Deepen can be deployed both on-premise or on cloud, and comes with the capability for admins to manage multiple projects and workforces simultaneously while also leveraging Deepen’s built-in quality control workflows and tools. The tool’s ability to change annotation classes across 2D and 3D bounding boxes, polygons, and segmentations, and multi-sensor fusion, are some of Deepen’s top features. Deepen’s highly flexible UI empowers teams to customize, configure, and create workflows that work best for them.
Compared to the other tools on this list, Deepen falls short in certain areas. Task flagging is a missing feature that’s typically needed to facilitate optimal collaboration. The tool also lacks reporting functionality, but still offers an analytics suite that monitors user productivity. Users might also find that using the tool is laborious due to missing cell annotation and auto segmentation functionality, features that normally empower users to breeze through tedious and time-consuming tasks. The tool also falls a bit short in giving users the ability to remove and erase annotations.
Regardless, Deepen is an iMerit go-to when it comes to LiDAR and 3D point cloud annotations.

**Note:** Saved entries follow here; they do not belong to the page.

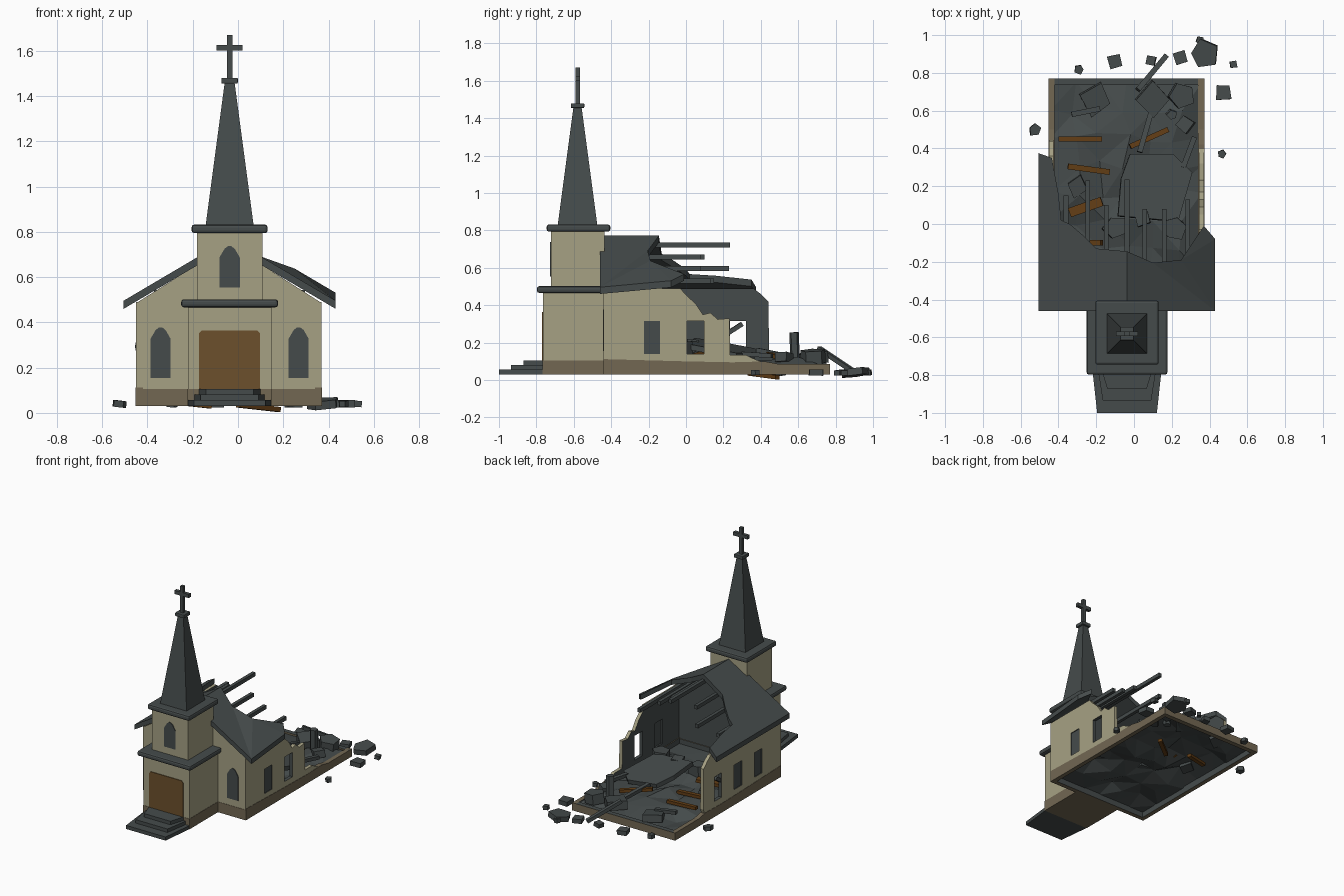
import bpy, bmesh, math, random
from mathutils import Vector, Matrix, Euler

if "Cube" in bpy.data.objects:
    bpy.data.objects.remove(bpy.data.objects["Cube"])

random.seed(7)
CX = -0.037  # building centre line


def material(name, rgb):
    m = bpy.data.materials.new(name)
    m.diffuse_color = (*rgb, 1)
    m.use_nodes = True
    m.node_tree.nodes["Principled BSDF"].inputs["Base Color"].default_value = m.diffuse_color
    return m


SLATE = material("slate_grey", (0.060, 0.071, 0.071))
TAN = material("tan_plaster", (0.38, 0.355, 0.23))
BASE = material("brown_foundation", (0.17, 0.137, 0.086))
DOOR = material("door_brown", (0.15, 0.08, 0.025))
WOOD = material("broken_wood", (0.13, 0.050, 0.008))


def finish(name, bm, mat, inner=None):
    """Make an object; faces whose normal follows `inner` become slate."""
    bmesh.ops.recalc_face_normals(bm, faces=bm.faces)
    me = bpy.data.meshes.new(name)
    bm.to_mesh(me)
    bm.free()
    me.materials.append(mat)
    if inner:
        me.materials.append(SLATE)
        for f in me.polygons:
            if f.normal.dot(Vector(inner)) > 0.9:
                f.material_index = 1
    ob = bpy.data.objects.new(name, me)
    bpy.context.collection.objects.link(ob)
    return ob


def prism(name, pts, axis, a, b, mat, inner=None):
    """Extrude a 2D profile along an axis from a to b."""
    put = {'x': lambda p, t: (t, *p), 'y': lambda p, t: (p[0], t, p[1]),
           'z': lambda p, t: (*p, t)}[axis]
    bm = bmesh.new()
    lo = [bm.verts.new(put(p, a)) for p in pts]
    hi = [bm.verts.new(put(p, b)) for p in pts]
    bm.faces.new(lo)
    bm.faces.new(hi)
    for i in range(len(pts)):
        j = (i + 1) % len(pts)
        bm.faces.new((lo[i], lo[j], hi[j], hi[i]))
    return finish(name, bm, mat, inner)


def box(name, x, y, z, mat, inner=None, bevel=0):
    pts = [(x[0], y[0]), (x[1], y[0]), (x[1], y[1]), (x[0], y[1])]
    ob = prism(name, pts, 'z', z[0], z[1], mat, inner)
    if bevel:
        m = ob.modifiers.new("edge", 'BEVEL')
        m.width, m.segments = bevel, 2
    return ob


def bar(name, p, q, w, h, mat):
    """Rectangular beam between two points."""
    p, q = Vector(p), Vector(q)
    bm = bmesh.new()
    rot = (q - p).to_track_quat('Y', 'Z').to_matrix().to_4x4()
    bmesh.ops.create_cube(bm, size=1, matrix=Matrix.Translation((p + q) / 2) @ rot
                          @ Matrix.Diagonal((w, (q - p).length, h, 1)))
    return finish(name, bm, mat)


def rock(name, x, y, z, r, h, tilt=0.15):
    """Irregular flat-sided chunk."""
    n, a0 = random.choice((4, 5)), random.random() * 6
    pts = []
    for i in range(n):
        a, s = a0 + i * 2 * math.pi / n, r * random.uniform(0.8, 1.15)
        pts.append((s * math.cos(a), s * math.sin(a)))
    ob = prism(name, pts, 'z', -h / 2, h / 2, SLATE)
    ob.location = (x, y, z)
    ob.rotation_euler = [random.uniform(-tilt, tilt), random.uniform(-tilt, tilt), 0]
    return ob


def cut_windows(wall, spans, x):
    for a, b in spans:
        c = box("window_cutter", (x - .1, x + .1), (a, b), (.14, .317), SLATE)
        m = wall.modifiers.new("window", 'BOOLEAN')
        m.operation, m.solver, m.object = 'DIFFERENCE', 'EXACT', c
        bpy.context.view_layer.objects.active = wall
        bpy.ops.object.modifier_apply(modifier=m.name)
        bpy.data.objects.remove(c)


def arched_pane(name, cx, w, z0, z1, y):
    half = [(w, z0), (w, z1 - .05), (w * .5, z1 - .012), (w * .15, z1)]
    pts = [(cx + x, z) for x, z in half] + [(cx - x, z) for x, z in reversed(half)]
    prism(name, pts, 'y', y - .004, y + .004, SLATE)


# Foundation around the nave
side = [(-.44, .03), (.77, .03), (.77, .085), (.5, .085), (.42, .10), (.25, .095), (0, .10), (-.44, .112)]
prism("foundation_left", side, 'x', -.452, -.42, BASE, (1, 0, 0))
prism("foundation_right", side, 'x', .34, .372, BASE, (-1, 0, 0))
box("foundation_front", (-.45, .37), (-.442, -.41), (.03, .105), BASE, (0, 1, 0))
box("foundation_back", (-.45, .37), (.735, .77), (.03, .085), BASE, (0, 0, 1))

# Nave walls, slate on the inside
gable = [(-.45, .10), (.37, .10), (.37, .485), (CX, .745), (-.45, .485)]
prism("front_gable_wall", gable, 'y', -.44, -.415, TAN, (0, 1, 0))
W = [(-.225, -.14), (.005, .095), (.235, .32)]
left = [(-.44, .09), (.43, .09), (.445, .13), (.44, .42), (.40, .46), (.36, .49), (-.44, .49)]
cut_windows(prism("left_wall", left, 'x', -.45, -.425, TAN, (1, 0, 0)), W, -.44)
right = [(-.44, .09), (.42, .09), (.36, .115), (.32, .135), (.236, .135), (.232, .33), (.17, .325),
         (.13, .36), (.09, .35), (.05, .41), (0, .455), (-.03, .49), (-.44, .49)]
cut_windows(prism("right_wall", right, 'x', .345, .37, TAN, (-1, 0, 0)), W[:2], .36)
for nm, x, spans in (("left", -.44, W[:2]), ("right", .36, W[:1])):
    for a, b in spans:
        box(nm + "_window_pane", (x - .004, x + .004), (a, b), (.14, .317), SLATE)
for s in (-1, 1):
    arched_pane("nave_front_window", CX + s * .305, .044, .155, .378, -.441)


# Torn roof slopes
def roof(name, outline, lift):
    bm = bmesh.new()
    top = []
    for x, y in outline:
        z = .772 - .59 * abs(x - CX)
        if lift and x > .2 and y > -.3:
            z += .035
        top.append(Vector((x, y, z)))
    hi = [bm.verts.new(v) for v in top]
    lo = [bm.verts.new(v - Vector((0, 0, .036))) for v in top]
    bm.faces.new(hi)
    bm.faces.new(lo)
    for i in range(len(hi)):
        j = (i + 1) % len(hi)
        bm.faces.new((hi[i], hi[j], lo[j], lo[i]))
    bmesh.ops.triangulate(bm, faces=[f for f in bm.faces if len(f.verts) > 4])
    finish(name, bm, SLATE)


roof("left_roof", [(-.505, -.46), (CX, -.46), (CX, -.145), (-.2, -.13), (-.27, -.06), (-.34, 0),
                   (-.385, .02), (-.40, .16), (-.435, .35), (-.505, .375)], False)
roof("right_roof", [(CX, -.46), (.43, -.46), (.43, -.08), (.37, -.01), (.33, -.07), (.25, -.19),
                    (.1, -.205), (CX, -.145)], True)

# Exposed roof beams running lengthwise
for x, y, z in ((CX, .235, .722), (-.147, .10, .657), (.058, .08, .657), (-.246, .23, .597),
                (.16, .08, .597), (-.36, .15, .53), (.285, .13, .53)):
    bar("roof_beam", (x, -.43, z), (x, y, z), .024, .027, SLATE)

# Tower
box("tower_foundation", (CX - .186, CX + .186), (-.767, -.43), (.03, .105), BASE)
box("tower_lower", (CX - .184, CX + .184), (-.765, -.43), (.10, .475), TAN)
box("lower_cornice", (CX - .214, CX + .214), (-.797, -.435), (.466, .502), SLATE, bevel=.012)
box("tower_upper", (CX - .145, CX + .145), (-.723, -.435), (.49, .80), TAN)
box("upper_cornice", (CX - .168, CX + .168), (-.745, -.405), (.794, .832), SLATE, bevel=.012)
arched_pane("tower_window", CX, .045, .553, .737, -.724)
door = [(-.135, .09), (.135, .09), (.135, .352), (.122, .365), (-.122, .365), (-.135, .352)]
prism("front_door", [(CX + x, z) for x, z in door], 'y', -.770, -.762, DOOR)

# Spire and cross
bm = bmesh.new()
bmesh.ops.create_cone(bm, cap_ends=True, segments=4, radius1=.106 * 2 ** .5, radius2=.022 * 2 ** .5,
                      depth=.63, matrix=Matrix.Translation((CX, -.58, 1.143)) @ Matrix.Rotation(math.pi / 4, 4, 'Z'))
finish("spire", bm, SLATE)
box("spire_cap", (CX - .036, CX + .036), (-.616, -.544), (1.455, 1.48), SLATE, bevel=.004)
box("cross_post", (CX - .012, CX + .012), (-.592, -.568), (1.47, 1.67), SLATE)
box("cross_arm", (CX - .057, CX + .057), (-.592, -.568), (1.60, 1.626), SLATE)

# Entrance steps, tapering forward
for y, w0, w1, z in ((-1.0, .158, .184, .03), (-.935, .128, .155, .055), (-.87, .105, .137, .08)):
    prism("entrance_step", [(CX - w0, y), (CX + w0, y), (CX + w1, -.765), (CX - w1, -.765)],
          'z', z, z + .026, SLATE)

# Rubble floor as a bumpy faceted sheet
bm = bmesh.new()
bmesh.ops.create_grid(bm, x_segments=6, y_segments=8, size=.5)
for v in bm.verts:
    edge = abs(v.co.x) > .49 or abs(v.co.y) > .49
    j = 0 if edge else .03
    z = .07 if edge else random.uniform(.055, .135)
    v.co = ((-.04 + v.co.x * .80 + random.uniform(-j, j)), .165 + v.co.y * 1.17 + random.uniform(-j, j), z)
bmesh.ops.triangulate(bm, faces=bm.faces)
finish("rubble_floor", bm, SLATE)

# Fallen roof slab and inner chunks
slab = prism("fallen_slab", [(-.19, -.16), (.13, -.19), (.21, .07), (.11, .17), (-.12, .17), (-.17, .04)],
             'z', -.015, .015, SLATE)
slab.location, slab.rotation_euler = (.1, .2, .165), Euler((-.15, .12, 0))
for c in ((.2, .58, .17, .028, .17), (.27, .53, .12, .05, .05), (.1, .66, .115, .10, .06),
          (.25, .68, .125, .08, .07), (-.2, .66, .10, .09, .05), (-.3, .2, .12, .06, .05),
          (-.1, -.02, .15, .07, .08), (.22, -.02, .16, .07, .09), (.05, .03, .19, .05, .05)):
    rock("inner_rubble", *c)

# Fallen beams and broken planks
for p, q in (((.02, .71, .17), (.17, .89, .05)), ((-.33, .58, .13), (-.18, .61, .12)),
             ((.03, .38, .16), (.09, .59, .12)), ((.26, .3, .14), (.32, .46, .13)),
             ((-.40, .02, .12), (-.44, .3, .30))):
    bar("fallen_beam", p, q, .028, .024, SLATE)
for p, q, w in (((-.40, .45, .13), (-.17, .45, .12), .028), ((-.35, .305, .14), (-.13, .275, .11), .03),
                ((-.02, .41, .15), (.18, .50, .12), .028), ((-.34, .06, .13), (-.17, .12, .15), .05),
                ((-.23, -.10, .16), (-.17, -.10, .20), .03), ((.0, .34, .035), (.18, .49, .015), .028),
                ((-.3, .38, .05), (-.12, .44, .03), .03)):
    bar("broken_plank", p, q, w, .022, WOOD)

# Debris scattered on the ground
for x, y, r in ((-.525, .50, .035), (-.29, .82, .027), (-.10, .86, .048), (.09, .865, .04), (.245, .88, .045),
                (.37, .90, .075), (.35, .97, .028), (.525, .845, .027), (.475, .70, .052), (.465, .37, .026)):
    rock("ground_debris", x, y, .04, r, .022 + r * .2)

SuperAnnotate is a complete end-to-end computer vision platform that can annotate, train, and automate any computer vision pipeline. It specializes in audio, video, image, and leverages modern features like transfer learning, data/quality management, and automatic predictions. We at iMerit love SuperAnnotate for its intuitive, responsive, and comprehensive UI, which helps us work and collaborate more efficiently than any other tool on this list. It’s also our favorite tool when we engage in projects which heavily involve semantic segmentation and pixel segmentation. As with all iMerit partners, the team distinguishes itself in responsiveness and support.
In terms of strengths, SuperAnnotate is commonly hailed for its annotation quality, pricing, customer support, and excellent UI. We recommend SuperAnnotate for any projects that heavily involve semantic segmentation and pixel segmentation. SuperAnnotate’s functionality in the areas of image classification, bounding box drawing, polygon/polyline drawing, and edge sharing are commonly hailed as being some of the best in the industry. The tool also features auto segmentation functionality, as well as small image mini mapping, which gives users the ability to track their place when zoomed in on an image.
SuperAnnotate does come with downsides, however. The tool lacks in functionality in the areas of auto segmentation and bounding box copying. This leaves users to perform these tasks manually, and will leave them wanting more when annotating large swaths of data. The lack of full-screen image functionality and edge snapping are also glaring flaws that users will certainly wish for while using the tool.
There’s no shortage of powerful data labeling tools on the market today. Deciding which tool will work best for you will largely come down to the types of data you’re looking to annotate, the size of your project, the workflows of your team, and the scope of your budget.